North Vancouver distillery awarded for best whisky in Canada
Sons of Vancouver is the first artisanal producer to win the Canadian Whiskey Awards in its 13-year history
Winning the award for Best Whiskey in Canada was a no-brainer for Sons of Vancouver.
Palm trees and Tropical Breeze to be exact. The North Vancouver distillery won the grand prize at the Canadian Whiskey Awards for the company’s all-rye spirit, which gets its tropical vibe from aging in Virgin Islands rum casks.
It is the first time in the 13-year history of the award that a craft business has come out on top.
Last year Crown Royal won. The year before it was a 43-year-old Canadian club.
While larger producers must focus on consistently releasing thousands of casks per month, Sons of Vancouver’s smaller size allows them to blend new batches every time.
Co-founder James Lester said his distillery tries to make whiskey that is truly aromatic and flavorful. There are whiskeys from Ireland, which are very apple-heavy, and whiskeys from Scotland, which are banana-heavy. But this style has never really been done in Canada.
At Palm Trees, “it was like knowing you were getting something different than just picking it up and smelling it,” he said. “That really made it.”
Lester said it was an incredible honor and surprise to be part of the Canadian Whiskey Awards.
“I was told the grading wasn’t even close,” he said, adding that the whiskeys are blind-tasted.
Getting the big flavors in Palm Trees took years of cask aging and careful blending to bring out the flavors the team wanted.
“The magic of whiskey really comes from the cask,” Lester said. “It’s coming from a tree, but it could also be coming from the bottom, middle or top of an oak tree felled in the fall or spring, winter or summer – and then it’s 50 logs up those barrels.”
The next step in the whiskey magic is blending. That’s the most important part, Lester said. And having more casks means more tools at the distiller’s disposal.
“We used 100 barrels. We tried to find our fruitiest ones and we pulled those out and separated them from the rest,” he said.
Unfortunately, if all this description has you drooling over a sip of this vaunted liquid, you’re out of luck. Only 275 bottles were made and they sold out months ago.
The same applies to Marshmallows Over a Campfire, of which 190 bottles were produced. This batch won silver at the same awards ceremony. It was also Lester’s personal favorite, borrowing flavors from Scotch casks with “campfire, wood and burnt telephone pole.”
Definitions have gotten out of hand
If you’re one of the many still confused by all the alcohol industry naming conventions, you may have wondered why Canadian whiskey is called rye.
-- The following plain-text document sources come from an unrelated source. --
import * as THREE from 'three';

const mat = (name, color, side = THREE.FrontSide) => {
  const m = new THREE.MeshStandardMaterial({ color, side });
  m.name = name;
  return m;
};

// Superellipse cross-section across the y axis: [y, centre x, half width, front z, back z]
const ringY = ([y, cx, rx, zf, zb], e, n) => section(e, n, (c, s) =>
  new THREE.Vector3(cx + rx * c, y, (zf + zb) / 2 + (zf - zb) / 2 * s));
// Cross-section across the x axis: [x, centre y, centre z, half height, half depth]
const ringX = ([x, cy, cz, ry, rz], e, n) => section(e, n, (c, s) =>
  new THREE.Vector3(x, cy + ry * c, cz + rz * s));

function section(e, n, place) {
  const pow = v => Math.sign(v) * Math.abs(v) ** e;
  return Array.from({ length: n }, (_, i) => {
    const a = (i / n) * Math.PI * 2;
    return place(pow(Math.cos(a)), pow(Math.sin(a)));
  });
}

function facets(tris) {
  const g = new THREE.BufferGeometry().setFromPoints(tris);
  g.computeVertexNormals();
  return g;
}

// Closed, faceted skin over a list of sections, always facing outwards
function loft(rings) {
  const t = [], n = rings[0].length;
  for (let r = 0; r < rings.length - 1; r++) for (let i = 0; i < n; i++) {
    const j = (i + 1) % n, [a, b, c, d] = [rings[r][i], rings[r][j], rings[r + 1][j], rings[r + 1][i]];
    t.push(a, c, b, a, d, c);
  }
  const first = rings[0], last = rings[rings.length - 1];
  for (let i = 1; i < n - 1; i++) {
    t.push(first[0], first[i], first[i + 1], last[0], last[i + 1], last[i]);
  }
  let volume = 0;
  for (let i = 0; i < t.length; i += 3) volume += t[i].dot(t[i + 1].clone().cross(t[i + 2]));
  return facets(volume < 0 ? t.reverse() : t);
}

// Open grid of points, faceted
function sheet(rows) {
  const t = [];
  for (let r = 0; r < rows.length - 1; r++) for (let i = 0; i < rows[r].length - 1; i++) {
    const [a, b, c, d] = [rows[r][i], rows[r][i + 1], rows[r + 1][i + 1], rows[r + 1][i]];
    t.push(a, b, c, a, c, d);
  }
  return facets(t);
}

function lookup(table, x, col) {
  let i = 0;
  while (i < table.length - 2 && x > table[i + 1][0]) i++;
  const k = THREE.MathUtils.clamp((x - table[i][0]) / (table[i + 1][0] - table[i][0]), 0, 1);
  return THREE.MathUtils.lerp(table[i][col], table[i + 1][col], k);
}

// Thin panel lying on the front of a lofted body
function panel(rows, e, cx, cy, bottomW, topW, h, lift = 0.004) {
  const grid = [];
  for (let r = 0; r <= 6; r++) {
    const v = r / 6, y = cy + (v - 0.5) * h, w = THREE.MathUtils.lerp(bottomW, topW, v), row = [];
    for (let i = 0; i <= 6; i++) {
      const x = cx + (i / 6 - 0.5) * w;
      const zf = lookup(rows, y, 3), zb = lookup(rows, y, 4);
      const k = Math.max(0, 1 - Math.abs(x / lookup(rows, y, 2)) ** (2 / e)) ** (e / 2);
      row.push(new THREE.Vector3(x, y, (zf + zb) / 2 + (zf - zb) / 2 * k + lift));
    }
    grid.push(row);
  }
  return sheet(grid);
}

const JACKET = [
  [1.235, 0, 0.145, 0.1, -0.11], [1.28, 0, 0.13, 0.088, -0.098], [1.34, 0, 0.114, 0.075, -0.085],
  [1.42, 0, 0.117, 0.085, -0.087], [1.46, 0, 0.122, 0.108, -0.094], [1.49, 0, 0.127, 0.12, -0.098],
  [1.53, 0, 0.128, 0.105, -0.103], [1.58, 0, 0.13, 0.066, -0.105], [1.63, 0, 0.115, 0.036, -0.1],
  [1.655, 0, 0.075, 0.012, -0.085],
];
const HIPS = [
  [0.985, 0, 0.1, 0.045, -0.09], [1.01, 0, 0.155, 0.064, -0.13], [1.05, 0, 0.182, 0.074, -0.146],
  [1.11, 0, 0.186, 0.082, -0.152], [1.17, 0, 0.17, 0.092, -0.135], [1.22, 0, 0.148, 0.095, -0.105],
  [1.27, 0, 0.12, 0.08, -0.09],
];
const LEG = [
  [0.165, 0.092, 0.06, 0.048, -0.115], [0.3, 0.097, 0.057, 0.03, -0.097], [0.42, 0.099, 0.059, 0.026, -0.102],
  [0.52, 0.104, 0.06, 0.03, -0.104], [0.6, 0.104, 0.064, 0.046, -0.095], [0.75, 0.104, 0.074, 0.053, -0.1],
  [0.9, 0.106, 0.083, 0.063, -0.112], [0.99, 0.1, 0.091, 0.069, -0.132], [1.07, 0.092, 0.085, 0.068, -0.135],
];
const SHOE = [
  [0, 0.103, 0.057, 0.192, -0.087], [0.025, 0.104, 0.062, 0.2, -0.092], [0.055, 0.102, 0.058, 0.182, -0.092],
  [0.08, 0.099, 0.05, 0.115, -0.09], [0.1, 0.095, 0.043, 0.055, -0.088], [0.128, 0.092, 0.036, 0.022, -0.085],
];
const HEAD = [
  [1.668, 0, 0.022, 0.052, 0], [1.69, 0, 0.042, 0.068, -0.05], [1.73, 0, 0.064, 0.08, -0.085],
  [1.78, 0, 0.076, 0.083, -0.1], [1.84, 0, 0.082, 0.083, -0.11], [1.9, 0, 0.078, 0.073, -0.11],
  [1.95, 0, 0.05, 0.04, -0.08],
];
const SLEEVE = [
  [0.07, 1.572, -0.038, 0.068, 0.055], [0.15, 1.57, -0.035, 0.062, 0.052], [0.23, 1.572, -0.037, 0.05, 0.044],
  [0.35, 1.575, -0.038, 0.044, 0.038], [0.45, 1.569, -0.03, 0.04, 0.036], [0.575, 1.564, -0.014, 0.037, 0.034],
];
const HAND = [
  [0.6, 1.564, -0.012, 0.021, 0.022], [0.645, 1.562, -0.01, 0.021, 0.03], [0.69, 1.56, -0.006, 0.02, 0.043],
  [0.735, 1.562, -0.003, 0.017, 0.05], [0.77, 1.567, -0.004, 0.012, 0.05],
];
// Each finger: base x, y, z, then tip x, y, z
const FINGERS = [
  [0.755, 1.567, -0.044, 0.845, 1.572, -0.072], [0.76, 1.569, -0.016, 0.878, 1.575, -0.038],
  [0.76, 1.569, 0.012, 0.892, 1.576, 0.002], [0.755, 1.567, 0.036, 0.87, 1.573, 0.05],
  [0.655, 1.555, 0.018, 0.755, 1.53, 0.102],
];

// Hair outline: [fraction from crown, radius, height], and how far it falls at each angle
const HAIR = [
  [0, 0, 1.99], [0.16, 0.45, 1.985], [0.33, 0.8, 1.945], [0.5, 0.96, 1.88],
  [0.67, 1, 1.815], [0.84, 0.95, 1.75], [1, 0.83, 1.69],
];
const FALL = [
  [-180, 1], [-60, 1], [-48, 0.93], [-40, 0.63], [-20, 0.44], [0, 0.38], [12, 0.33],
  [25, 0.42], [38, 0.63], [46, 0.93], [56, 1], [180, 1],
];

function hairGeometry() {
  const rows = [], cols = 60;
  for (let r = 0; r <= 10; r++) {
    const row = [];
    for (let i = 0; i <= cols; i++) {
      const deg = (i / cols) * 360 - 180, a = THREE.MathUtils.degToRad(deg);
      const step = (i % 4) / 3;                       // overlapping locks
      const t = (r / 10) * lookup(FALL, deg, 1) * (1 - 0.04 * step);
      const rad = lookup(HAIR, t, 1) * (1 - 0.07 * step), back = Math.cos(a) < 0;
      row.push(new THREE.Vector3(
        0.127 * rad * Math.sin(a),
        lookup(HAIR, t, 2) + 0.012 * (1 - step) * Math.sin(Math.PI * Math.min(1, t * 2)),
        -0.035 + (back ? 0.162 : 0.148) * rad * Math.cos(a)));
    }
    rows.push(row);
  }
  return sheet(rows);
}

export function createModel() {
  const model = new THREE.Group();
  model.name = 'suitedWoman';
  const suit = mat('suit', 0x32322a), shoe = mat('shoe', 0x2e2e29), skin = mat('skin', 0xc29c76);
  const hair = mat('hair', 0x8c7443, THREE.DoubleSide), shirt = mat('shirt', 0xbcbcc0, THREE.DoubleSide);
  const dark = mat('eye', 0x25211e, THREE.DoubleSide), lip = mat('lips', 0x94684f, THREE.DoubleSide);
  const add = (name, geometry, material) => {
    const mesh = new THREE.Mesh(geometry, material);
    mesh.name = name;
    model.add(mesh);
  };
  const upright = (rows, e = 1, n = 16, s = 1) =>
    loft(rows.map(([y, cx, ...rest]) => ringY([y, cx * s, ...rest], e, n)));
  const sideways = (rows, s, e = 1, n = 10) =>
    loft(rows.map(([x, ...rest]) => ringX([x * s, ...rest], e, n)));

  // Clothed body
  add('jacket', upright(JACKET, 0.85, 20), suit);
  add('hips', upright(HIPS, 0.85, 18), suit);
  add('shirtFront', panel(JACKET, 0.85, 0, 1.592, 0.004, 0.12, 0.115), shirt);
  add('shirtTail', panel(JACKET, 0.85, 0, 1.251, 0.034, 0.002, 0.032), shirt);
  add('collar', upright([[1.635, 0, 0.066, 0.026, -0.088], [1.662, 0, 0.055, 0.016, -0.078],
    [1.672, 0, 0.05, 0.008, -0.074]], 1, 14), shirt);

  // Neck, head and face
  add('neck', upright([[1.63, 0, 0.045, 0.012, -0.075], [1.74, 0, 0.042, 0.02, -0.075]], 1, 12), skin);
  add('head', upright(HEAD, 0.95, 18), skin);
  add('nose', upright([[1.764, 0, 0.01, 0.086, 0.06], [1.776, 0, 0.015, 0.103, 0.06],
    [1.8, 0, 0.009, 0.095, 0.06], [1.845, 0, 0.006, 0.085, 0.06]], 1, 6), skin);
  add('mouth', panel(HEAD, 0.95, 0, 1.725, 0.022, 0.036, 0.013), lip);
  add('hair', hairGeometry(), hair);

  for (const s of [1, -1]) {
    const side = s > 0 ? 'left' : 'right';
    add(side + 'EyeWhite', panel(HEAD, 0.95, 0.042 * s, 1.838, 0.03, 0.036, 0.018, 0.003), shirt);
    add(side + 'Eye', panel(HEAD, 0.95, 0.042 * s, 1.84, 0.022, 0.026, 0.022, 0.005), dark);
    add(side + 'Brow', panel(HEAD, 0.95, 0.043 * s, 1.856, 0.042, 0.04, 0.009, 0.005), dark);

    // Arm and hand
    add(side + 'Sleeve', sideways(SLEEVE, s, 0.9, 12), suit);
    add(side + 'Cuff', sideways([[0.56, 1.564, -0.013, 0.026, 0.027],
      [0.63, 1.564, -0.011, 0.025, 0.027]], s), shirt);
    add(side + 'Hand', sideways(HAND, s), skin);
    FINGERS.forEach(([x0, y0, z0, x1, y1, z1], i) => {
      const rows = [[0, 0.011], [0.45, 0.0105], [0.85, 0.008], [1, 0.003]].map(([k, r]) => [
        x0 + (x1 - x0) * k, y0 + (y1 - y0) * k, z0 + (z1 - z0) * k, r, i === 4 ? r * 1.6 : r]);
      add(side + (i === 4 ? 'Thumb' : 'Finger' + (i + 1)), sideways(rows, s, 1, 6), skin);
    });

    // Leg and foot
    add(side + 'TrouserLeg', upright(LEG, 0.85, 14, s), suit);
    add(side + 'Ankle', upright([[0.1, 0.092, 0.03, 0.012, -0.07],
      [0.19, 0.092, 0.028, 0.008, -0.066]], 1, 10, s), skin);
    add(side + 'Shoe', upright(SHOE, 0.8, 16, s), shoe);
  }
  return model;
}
One might assume that it contains its namesake grain. Not so.
In Canada, whiskey can legally be called rye even if it’s 100 percent corn, Lester explained.
“This dates back to the 1860s when Canadian whiskey was being defined. There was always a small percentage of rye in it, so they just called it rye whiskey,” he said.
But Sons of Vancouver has turned that tradition on its head by emphasizing the underdog crop. Previously, the distillery had made whiskeys in the 90 percent range, and Palm Trees was 100 percent rye.
The whiskey produced by the craft workshop is also cask proof, meaning it has not been diluted to have a lower alcohol content. The amber liquid produced by Sons of Vancouver is usually in the 55 to 65 alcohol volume range.
“The lower the percentage of alcohol, the more bottles you get and the more customers you can reach,” Lester said. “That’s a good reason to lower the ABV.”
“For us, I don’t want people to look at it and think about it because there’s more alcohol … they see it as more flavor,” he continued. “It’s a whiskey meant to stand on its own in a class or cocktail. And the higher the percentage of alcohol, the more flavor you get.”
If all this talk of flavorful whiskey has your taste buds tickled, Lester said a new batch is on the way next month. You can sign up for a whiskey mailing list on the Sons of Vancouver website.